### DATASET ENTRIES
=== Section Start ===

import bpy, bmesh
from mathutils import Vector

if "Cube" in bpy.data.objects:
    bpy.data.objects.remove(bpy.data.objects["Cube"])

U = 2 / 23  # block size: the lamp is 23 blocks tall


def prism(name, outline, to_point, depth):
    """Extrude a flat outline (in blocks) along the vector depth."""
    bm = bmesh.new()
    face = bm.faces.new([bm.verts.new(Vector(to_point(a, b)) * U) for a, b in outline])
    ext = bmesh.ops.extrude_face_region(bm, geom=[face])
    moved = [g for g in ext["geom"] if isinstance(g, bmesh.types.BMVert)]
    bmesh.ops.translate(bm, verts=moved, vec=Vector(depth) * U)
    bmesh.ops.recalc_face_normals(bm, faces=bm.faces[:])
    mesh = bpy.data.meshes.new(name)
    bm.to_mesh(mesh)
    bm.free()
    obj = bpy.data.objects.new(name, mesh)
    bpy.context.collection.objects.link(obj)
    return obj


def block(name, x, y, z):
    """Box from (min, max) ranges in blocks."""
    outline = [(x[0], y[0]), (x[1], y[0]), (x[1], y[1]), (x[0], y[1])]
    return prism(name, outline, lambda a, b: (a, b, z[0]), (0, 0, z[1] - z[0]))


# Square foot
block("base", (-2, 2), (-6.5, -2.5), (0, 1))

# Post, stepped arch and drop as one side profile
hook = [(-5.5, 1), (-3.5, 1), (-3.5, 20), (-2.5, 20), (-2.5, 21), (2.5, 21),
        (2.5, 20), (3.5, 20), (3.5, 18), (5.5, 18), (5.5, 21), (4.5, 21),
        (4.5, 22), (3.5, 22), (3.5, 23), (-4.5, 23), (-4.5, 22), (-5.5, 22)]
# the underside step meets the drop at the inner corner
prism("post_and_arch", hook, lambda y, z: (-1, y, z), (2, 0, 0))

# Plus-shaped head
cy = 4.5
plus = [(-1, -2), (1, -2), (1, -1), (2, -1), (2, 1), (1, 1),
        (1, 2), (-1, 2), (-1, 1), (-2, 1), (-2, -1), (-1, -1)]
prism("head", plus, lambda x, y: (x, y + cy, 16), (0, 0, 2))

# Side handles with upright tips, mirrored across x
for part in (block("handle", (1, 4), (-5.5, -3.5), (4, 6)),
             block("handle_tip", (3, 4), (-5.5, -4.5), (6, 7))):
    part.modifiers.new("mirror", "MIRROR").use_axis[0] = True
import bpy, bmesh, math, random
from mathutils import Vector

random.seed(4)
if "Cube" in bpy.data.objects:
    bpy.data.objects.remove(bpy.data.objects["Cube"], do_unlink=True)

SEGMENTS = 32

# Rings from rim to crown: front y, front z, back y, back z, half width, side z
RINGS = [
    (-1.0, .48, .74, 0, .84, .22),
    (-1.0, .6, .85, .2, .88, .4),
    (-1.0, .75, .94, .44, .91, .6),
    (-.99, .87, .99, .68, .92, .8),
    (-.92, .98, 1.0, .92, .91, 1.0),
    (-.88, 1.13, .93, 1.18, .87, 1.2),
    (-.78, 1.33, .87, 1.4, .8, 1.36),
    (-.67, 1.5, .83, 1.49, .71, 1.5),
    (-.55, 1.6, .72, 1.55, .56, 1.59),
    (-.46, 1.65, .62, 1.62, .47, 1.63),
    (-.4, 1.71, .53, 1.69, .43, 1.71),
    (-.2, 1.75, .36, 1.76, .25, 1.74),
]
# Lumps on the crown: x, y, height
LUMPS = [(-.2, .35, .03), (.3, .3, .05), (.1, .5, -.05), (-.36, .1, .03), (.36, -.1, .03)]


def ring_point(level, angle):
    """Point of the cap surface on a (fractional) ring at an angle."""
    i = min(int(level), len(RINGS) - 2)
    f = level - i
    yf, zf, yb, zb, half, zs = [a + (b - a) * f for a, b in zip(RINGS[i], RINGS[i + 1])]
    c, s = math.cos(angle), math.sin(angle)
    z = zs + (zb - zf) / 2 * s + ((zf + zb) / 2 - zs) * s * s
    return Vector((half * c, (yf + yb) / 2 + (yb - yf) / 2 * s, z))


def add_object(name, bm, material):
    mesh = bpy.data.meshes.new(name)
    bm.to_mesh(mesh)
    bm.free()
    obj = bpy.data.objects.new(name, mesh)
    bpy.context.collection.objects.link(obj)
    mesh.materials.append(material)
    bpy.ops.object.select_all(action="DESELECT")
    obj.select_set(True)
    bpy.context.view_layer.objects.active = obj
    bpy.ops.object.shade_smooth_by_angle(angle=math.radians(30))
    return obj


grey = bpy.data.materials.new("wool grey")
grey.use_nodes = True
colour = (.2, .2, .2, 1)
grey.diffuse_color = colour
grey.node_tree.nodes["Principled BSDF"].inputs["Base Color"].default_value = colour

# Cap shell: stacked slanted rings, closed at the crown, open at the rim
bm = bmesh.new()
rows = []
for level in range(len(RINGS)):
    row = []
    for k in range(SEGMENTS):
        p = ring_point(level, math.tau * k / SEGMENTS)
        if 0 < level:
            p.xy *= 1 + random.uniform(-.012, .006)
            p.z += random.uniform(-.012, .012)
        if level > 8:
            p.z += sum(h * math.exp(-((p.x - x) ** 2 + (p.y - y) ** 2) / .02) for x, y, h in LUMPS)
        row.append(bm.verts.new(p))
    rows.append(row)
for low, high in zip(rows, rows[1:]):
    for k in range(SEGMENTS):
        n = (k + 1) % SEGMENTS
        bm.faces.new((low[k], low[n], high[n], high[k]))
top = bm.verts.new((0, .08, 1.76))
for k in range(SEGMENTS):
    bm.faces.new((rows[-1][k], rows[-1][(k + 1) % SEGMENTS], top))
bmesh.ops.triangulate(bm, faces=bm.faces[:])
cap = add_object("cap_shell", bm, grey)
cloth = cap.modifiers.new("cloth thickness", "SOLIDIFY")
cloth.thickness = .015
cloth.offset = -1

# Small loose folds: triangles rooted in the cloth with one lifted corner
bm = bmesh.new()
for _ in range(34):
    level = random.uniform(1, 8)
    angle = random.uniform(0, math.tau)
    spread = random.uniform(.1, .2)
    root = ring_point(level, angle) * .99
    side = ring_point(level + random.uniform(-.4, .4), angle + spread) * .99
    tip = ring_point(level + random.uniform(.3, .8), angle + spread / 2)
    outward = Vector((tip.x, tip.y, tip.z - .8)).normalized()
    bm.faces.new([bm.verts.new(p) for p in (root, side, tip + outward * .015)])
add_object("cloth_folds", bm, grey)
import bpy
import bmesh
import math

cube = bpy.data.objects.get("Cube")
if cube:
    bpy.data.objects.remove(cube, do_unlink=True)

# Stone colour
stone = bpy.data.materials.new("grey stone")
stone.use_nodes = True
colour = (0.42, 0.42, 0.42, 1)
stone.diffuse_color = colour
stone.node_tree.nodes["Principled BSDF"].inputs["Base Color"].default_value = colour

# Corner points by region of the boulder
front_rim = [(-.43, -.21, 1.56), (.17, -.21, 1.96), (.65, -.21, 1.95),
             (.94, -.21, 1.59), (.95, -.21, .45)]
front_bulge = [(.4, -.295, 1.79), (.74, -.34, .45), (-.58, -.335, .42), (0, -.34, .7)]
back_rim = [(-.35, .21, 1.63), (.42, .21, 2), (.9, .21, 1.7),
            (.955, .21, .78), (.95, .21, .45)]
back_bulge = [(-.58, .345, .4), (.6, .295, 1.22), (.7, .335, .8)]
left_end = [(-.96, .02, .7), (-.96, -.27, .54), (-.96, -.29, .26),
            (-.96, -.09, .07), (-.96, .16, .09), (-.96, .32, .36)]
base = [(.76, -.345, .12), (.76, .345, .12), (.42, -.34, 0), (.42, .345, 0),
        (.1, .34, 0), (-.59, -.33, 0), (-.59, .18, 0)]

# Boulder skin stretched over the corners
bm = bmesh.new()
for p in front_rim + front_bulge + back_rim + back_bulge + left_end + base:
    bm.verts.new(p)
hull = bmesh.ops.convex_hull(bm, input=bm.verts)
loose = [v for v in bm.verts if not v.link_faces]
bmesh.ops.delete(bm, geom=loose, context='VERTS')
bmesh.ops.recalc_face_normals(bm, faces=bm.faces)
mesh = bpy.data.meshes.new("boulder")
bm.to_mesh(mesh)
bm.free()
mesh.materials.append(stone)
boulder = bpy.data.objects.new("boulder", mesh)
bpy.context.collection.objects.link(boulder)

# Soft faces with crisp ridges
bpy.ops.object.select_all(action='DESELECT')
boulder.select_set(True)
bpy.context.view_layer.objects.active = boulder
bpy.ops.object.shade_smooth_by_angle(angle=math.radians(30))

=== Section End ===

### WORK TO COMPLETE
Show, from the listing above, every line holding the word "outline".

### EXERCISE ANSWER
def prism(name, outline, to_point, depth):
    """Extrude a flat outline (in blocks) along the vector depth."""
    face = bm.faces.new([bm.verts.new(Vector(to_point(a, b)) * U) for a, b in outline])
    outline = [(x[0], y[0]), (x[1], y[0]), (x[1], y[1]), (x[0], y[1])]
    return prism(name, outline, lambda a, b: (a, b, z[0]), (0, 0, z[1] - z[0]))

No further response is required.